Set every record down again exactly. Do not carry over the pictures.

|---|

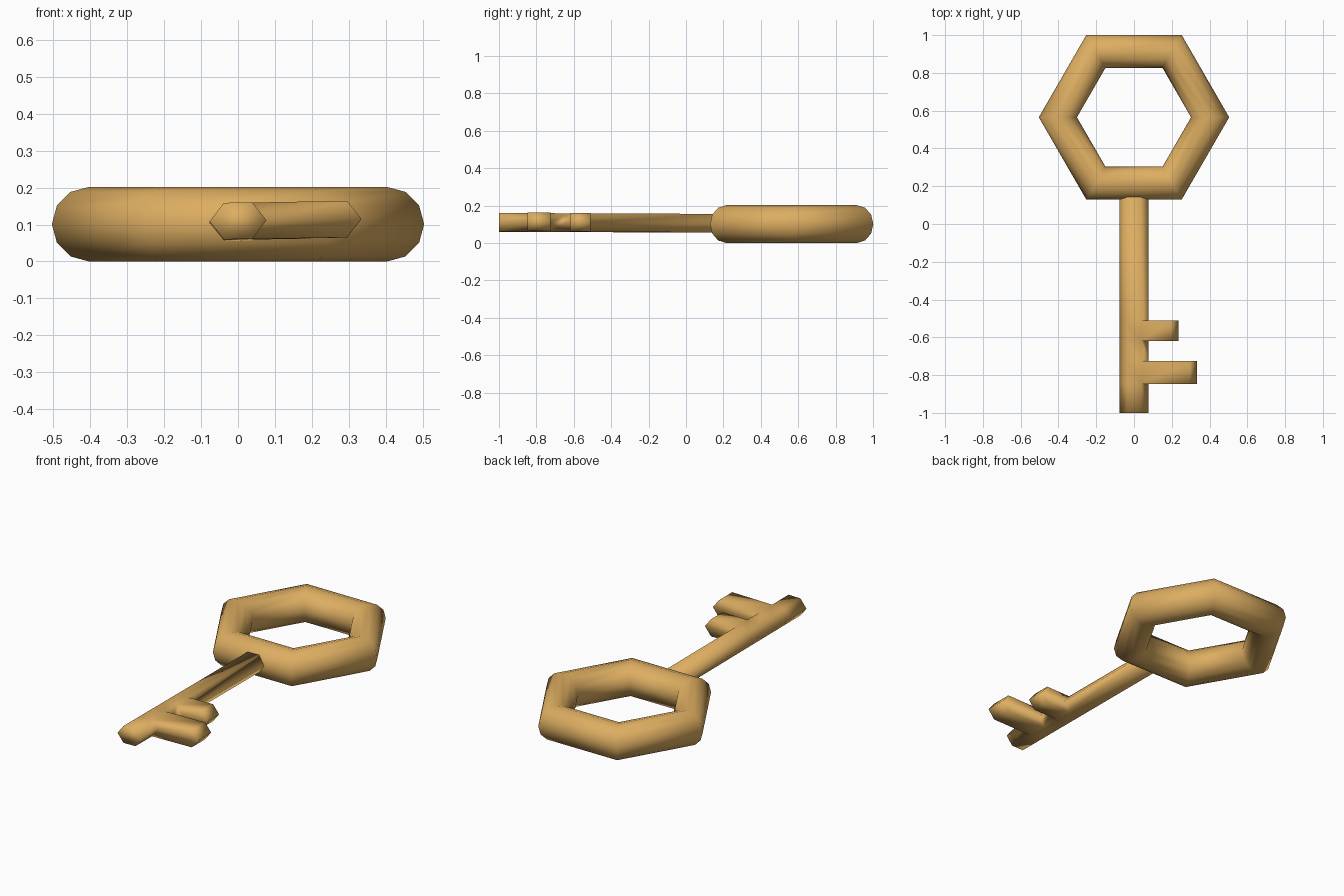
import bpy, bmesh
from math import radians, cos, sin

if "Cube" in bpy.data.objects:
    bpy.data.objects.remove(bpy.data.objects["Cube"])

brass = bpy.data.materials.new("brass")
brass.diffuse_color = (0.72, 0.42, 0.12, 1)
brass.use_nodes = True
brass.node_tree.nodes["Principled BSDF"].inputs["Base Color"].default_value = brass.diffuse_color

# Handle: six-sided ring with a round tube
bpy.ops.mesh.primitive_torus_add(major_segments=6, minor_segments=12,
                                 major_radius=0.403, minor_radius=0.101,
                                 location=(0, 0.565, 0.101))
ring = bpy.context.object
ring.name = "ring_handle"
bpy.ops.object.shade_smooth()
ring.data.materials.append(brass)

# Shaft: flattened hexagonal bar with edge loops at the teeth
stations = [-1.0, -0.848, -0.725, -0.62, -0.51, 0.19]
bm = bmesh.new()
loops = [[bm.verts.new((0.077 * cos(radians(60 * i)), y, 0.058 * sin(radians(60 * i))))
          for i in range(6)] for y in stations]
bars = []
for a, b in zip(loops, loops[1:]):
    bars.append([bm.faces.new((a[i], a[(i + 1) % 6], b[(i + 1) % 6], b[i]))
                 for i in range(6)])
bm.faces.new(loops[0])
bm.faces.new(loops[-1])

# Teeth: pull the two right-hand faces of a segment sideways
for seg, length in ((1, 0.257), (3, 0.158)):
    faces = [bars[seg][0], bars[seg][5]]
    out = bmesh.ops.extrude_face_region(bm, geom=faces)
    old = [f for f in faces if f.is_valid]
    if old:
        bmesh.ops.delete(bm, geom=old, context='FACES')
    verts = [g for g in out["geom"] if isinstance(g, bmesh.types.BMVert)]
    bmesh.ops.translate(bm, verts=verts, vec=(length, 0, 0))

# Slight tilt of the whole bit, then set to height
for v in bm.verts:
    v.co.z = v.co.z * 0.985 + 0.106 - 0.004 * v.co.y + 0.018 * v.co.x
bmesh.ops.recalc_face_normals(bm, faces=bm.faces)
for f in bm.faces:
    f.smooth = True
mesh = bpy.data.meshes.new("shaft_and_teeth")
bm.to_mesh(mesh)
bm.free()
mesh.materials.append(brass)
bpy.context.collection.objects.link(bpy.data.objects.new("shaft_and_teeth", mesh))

|---|

◆ **Your solution**:
import bpy, bmesh
from math import radians, cos, sin

if "Cube" in bpy.data.objects:
    bpy.data.objects.remove(bpy.data.objects["Cube"])

brass = bpy.data.materials.new("brass")
brass.diffuse_color = (0.72, 0.42, 0.12, 1)
brass.use_nodes = True
brass.node_tree.nodes["Principled BSDF"].inputs["Base Color"].default_value = brass.diffuse_color

# Handle: six-sided ring with a round tube
bpy.ops.mesh.primitive_torus_add(major_segments=6, minor_segments=12,
                                 major_radius=0.403, minor_radius=0.101,
                                 location=(0, 0.565, 0.101))
ring = bpy.context.object
ring.name = "ring_handle"
bpy.ops.object.shade_smooth()
ring.data.materials.append(brass)

# Shaft: flattened hexagonal bar with edge loops at the teeth
stations = [-1.0, -0.848, -0.725, -0.62, -0.51, 0.19]
bm = bmesh.new()
loops = [[bm.verts.new((0.077 * cos(radians(60 * i)), y, 0.058 * sin(radians(60 * i))))
          for i in range(6)] for y in stations]
bars = []
for a, b in zip(loops, loops[1:]):
    bars.append([bm.faces.new((a[i], a[(i + 1) % 6], b[(i + 1) % 6], b[i]))
                 for i in range(6)])
bm.faces.new(loops[0])
bm.faces.new(loops[-1])

# Teeth: pull the two right-hand faces of a segment sideways
for seg, length in ((1, 0.257), (3, 0.158)):
    faces = [bars[seg][0], bars[seg][5]]
    out = bmesh.ops.extrude_face_region(bm, geom=faces)
    old = [f for f in faces if f.is_valid]
    if old:
        bmesh.ops.delete(bm, geom=old, context='FACES')
    verts = [g for g in out["geom"] if isinstance(g, bmesh.types.BMVert)]
    bmesh.ops.translate(bm, verts=verts, vec=(length, 0, 0))

# Slight tilt of the whole bit, then set to height
for v in bm.verts:
    v.co.z = v.co.z * 0.985 + 0.106 - 0.004 * v.co.y + 0.018 * v.co.x
bmesh.ops.recalc_face_normals(bm, faces=bm.faces)
for f in bm.faces:
    f.smooth = True
mesh = bpy.data.meshes.new("shaft_and_teeth")
bm.to_mesh(mesh)
bm.free()
mesh.materials.append(brass)
bpy.context.collection.objects.link(bpy.data.objects.new("shaft_and_teeth", mesh))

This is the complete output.